Content starts

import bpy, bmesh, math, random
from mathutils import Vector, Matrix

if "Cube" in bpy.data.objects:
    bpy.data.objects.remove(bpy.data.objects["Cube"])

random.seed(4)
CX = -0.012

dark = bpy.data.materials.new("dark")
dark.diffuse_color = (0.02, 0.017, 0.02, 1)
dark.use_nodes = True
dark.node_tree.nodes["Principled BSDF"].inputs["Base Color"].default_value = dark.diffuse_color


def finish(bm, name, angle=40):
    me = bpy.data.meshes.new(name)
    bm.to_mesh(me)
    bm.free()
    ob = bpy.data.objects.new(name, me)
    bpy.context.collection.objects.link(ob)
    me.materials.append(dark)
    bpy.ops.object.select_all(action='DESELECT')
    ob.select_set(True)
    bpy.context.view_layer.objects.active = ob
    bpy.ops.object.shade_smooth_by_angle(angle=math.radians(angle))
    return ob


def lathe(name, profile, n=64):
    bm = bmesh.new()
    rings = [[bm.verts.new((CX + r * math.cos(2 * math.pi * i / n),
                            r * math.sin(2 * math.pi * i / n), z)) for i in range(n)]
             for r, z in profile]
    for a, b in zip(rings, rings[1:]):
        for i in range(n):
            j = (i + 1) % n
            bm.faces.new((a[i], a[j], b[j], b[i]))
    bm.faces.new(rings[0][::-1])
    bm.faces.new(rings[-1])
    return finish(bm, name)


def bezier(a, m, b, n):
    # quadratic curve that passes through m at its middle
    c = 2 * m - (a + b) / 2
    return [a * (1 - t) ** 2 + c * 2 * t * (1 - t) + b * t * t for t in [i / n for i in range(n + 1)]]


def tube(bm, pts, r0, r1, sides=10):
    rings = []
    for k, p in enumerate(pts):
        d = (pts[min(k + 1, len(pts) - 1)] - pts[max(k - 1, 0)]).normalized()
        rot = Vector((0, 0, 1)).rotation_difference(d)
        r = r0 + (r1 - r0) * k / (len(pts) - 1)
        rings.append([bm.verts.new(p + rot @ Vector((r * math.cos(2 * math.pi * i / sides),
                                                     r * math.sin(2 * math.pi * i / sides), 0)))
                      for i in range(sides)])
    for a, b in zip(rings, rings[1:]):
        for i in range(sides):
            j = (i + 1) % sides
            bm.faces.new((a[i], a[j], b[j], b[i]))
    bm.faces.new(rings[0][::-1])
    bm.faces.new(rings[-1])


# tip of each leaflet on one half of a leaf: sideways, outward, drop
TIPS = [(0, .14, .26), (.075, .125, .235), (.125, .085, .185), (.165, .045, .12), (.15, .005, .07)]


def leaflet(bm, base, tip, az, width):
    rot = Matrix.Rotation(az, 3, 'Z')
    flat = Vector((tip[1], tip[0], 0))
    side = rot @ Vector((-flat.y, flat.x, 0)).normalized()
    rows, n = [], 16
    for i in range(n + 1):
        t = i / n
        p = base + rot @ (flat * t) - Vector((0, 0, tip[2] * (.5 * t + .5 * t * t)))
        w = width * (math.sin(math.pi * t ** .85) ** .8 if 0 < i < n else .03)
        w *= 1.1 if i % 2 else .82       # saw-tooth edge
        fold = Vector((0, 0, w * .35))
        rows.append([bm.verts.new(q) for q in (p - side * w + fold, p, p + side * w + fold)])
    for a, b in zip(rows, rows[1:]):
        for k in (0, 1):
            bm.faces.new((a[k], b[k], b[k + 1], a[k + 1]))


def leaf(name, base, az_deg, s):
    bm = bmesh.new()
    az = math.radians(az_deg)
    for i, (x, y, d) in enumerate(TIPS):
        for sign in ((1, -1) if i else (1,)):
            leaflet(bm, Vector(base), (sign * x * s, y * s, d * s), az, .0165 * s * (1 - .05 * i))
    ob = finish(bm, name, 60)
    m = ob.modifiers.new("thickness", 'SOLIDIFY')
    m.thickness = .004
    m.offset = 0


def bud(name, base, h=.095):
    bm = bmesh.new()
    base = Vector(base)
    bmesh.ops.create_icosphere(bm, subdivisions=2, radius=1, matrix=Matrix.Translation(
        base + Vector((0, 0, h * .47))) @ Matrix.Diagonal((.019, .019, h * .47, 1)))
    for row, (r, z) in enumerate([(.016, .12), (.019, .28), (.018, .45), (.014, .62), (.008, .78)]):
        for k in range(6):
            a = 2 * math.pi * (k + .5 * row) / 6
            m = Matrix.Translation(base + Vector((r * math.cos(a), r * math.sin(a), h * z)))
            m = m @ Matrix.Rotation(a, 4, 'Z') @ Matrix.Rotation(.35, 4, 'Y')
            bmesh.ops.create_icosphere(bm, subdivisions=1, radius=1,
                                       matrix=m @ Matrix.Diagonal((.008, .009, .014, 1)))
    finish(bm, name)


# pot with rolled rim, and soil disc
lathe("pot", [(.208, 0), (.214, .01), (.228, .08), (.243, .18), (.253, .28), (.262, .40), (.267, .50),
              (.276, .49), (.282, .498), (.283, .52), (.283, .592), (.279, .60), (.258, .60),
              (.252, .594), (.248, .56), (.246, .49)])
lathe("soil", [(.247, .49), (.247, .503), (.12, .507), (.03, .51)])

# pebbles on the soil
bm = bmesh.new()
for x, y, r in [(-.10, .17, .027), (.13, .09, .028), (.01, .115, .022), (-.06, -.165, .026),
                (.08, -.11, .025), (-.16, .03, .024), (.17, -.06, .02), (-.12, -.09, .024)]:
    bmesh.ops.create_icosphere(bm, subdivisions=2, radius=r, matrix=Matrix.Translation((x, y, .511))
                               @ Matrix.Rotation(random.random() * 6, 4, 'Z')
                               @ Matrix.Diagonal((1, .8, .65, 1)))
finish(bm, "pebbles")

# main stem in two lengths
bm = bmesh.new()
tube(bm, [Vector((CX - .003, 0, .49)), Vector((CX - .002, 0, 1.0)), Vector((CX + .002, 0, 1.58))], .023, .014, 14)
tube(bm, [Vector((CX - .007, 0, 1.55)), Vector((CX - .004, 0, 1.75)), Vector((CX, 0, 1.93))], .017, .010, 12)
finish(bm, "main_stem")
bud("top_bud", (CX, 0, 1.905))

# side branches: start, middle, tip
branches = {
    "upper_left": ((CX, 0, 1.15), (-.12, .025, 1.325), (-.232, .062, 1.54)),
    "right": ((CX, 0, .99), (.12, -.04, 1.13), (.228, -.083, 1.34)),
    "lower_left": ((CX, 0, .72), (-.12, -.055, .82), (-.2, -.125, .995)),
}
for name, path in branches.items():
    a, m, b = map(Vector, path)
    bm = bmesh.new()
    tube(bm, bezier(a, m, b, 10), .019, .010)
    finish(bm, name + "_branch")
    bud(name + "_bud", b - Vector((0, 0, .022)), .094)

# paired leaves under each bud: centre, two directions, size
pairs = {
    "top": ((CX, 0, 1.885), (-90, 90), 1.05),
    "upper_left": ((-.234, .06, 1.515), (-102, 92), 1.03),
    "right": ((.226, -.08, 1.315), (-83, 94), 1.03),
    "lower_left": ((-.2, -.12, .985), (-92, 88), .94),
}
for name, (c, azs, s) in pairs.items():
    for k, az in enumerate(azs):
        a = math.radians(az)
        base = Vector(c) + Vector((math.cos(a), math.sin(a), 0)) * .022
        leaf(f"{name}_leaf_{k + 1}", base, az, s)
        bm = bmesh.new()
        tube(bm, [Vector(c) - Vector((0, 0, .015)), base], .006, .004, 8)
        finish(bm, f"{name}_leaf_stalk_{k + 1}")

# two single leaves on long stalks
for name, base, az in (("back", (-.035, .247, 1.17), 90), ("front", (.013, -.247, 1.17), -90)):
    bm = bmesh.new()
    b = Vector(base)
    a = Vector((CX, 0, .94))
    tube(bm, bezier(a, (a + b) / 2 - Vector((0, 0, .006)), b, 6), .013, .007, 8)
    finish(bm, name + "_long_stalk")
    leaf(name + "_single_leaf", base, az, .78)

Content ends
Content starts

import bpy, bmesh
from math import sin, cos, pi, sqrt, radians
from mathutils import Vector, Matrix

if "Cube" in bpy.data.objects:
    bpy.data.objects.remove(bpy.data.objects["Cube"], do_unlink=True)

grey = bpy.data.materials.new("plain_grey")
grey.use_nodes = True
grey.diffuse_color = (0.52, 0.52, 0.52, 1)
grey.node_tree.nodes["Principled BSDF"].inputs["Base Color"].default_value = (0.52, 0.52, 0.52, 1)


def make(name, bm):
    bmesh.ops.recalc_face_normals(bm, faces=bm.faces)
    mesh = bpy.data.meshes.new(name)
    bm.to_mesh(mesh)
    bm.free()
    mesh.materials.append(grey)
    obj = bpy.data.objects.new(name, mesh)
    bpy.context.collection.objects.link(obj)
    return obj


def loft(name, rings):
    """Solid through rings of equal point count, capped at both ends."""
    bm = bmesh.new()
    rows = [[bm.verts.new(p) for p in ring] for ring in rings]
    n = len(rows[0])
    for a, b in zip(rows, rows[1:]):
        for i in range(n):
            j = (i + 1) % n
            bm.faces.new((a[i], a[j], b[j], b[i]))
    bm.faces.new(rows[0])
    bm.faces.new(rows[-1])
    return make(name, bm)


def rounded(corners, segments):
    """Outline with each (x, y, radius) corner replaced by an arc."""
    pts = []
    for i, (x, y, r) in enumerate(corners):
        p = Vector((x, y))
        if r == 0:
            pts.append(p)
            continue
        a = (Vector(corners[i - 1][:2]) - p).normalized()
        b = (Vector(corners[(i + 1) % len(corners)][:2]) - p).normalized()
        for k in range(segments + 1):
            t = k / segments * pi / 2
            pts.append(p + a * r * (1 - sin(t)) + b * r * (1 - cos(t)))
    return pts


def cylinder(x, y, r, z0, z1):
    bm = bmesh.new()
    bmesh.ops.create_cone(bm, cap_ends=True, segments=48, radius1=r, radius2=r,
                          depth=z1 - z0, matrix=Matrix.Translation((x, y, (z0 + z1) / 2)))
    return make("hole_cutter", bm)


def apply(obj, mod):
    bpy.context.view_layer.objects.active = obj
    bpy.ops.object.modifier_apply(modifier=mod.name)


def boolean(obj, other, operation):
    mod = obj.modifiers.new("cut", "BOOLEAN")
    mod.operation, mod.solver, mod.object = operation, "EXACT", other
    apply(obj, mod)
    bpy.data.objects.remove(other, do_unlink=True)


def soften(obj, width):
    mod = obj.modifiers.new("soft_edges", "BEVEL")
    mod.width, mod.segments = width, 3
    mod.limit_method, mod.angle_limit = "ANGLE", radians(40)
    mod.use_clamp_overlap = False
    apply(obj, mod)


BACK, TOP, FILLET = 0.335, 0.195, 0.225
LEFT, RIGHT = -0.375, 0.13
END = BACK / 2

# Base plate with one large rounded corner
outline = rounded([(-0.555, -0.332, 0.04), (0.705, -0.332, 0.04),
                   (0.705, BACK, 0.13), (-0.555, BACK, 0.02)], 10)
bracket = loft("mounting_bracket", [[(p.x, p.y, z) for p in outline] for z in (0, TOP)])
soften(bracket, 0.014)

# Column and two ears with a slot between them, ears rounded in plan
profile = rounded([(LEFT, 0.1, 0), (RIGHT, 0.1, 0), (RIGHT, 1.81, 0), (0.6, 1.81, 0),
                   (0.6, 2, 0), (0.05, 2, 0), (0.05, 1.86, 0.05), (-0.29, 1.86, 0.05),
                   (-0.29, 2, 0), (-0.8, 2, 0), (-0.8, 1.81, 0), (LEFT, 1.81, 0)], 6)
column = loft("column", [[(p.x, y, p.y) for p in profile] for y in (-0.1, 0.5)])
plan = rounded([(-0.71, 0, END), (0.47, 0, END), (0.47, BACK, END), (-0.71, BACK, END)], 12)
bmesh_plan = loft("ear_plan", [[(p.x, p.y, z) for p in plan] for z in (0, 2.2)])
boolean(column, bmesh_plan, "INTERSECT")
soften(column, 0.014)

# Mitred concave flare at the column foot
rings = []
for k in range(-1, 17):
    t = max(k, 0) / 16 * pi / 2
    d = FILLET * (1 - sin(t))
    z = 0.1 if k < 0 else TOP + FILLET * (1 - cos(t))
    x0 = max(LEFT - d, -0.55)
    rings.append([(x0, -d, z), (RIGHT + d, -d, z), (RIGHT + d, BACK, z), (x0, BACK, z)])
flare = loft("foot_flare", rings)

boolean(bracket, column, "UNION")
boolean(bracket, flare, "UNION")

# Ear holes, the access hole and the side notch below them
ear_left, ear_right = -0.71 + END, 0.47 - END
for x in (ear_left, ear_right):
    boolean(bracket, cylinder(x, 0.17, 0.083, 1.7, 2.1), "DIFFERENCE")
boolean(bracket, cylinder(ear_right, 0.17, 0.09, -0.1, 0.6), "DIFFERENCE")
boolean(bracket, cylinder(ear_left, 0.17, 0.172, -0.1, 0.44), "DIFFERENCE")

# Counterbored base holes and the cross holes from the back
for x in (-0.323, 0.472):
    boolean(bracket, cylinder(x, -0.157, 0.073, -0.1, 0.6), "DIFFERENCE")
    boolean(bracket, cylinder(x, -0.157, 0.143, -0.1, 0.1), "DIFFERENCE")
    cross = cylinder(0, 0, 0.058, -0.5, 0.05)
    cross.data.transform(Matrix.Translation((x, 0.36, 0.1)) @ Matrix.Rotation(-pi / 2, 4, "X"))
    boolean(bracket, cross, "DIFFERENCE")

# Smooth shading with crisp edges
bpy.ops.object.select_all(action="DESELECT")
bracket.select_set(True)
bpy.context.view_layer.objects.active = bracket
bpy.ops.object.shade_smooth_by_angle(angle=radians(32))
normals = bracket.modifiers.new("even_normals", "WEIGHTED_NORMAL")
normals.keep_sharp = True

Content ends

▸ WHAT IS NEEDED
Everything in the material above from the line that has "import bpy, bmesh, math, random" through the line that has "rings = [[bm.verts.new((CX" must be duplicated exactly, with no other lines given.

▸ TASK RESPONSE
import bpy, bmesh, math, random
from mathutils import Vector, Matrix

if "Cube" in bpy.data.objects:
    bpy.data.objects.remove(bpy.data.objects["Cube"])

random.seed(4)
CX = -0.012

dark = bpy.data.materials.new("dark")
dark.diffuse_color = (0.02, 0.017, 0.02, 1)
dark.use_nodes = True
dark.node_tree.nodes["Principled BSDF"].inputs["Base Color"].default_value = dark.diffuse_color


def finish(bm, name, angle=40):
    me = bpy.data.meshes.new(name)
    bm.to_mesh(me)
    bm.free()
    ob = bpy.data.objects.new(name, me)
    bpy.context.collection.objects.link(ob)
    me.materials.append(dark)
    bpy.ops.object.select_all(action='DESELECT')
    ob.select_set(True)
    bpy.context.view_layer.objects.active = ob
    bpy.ops.object.shade_smooth_by_angle(angle=math.radians(angle))
    return ob


def lathe(name, profile, n=64):
    bm = bmesh.new()
    rings = [[bm.verts.new((CX + r * math.cos(2 * math.pi * i / n),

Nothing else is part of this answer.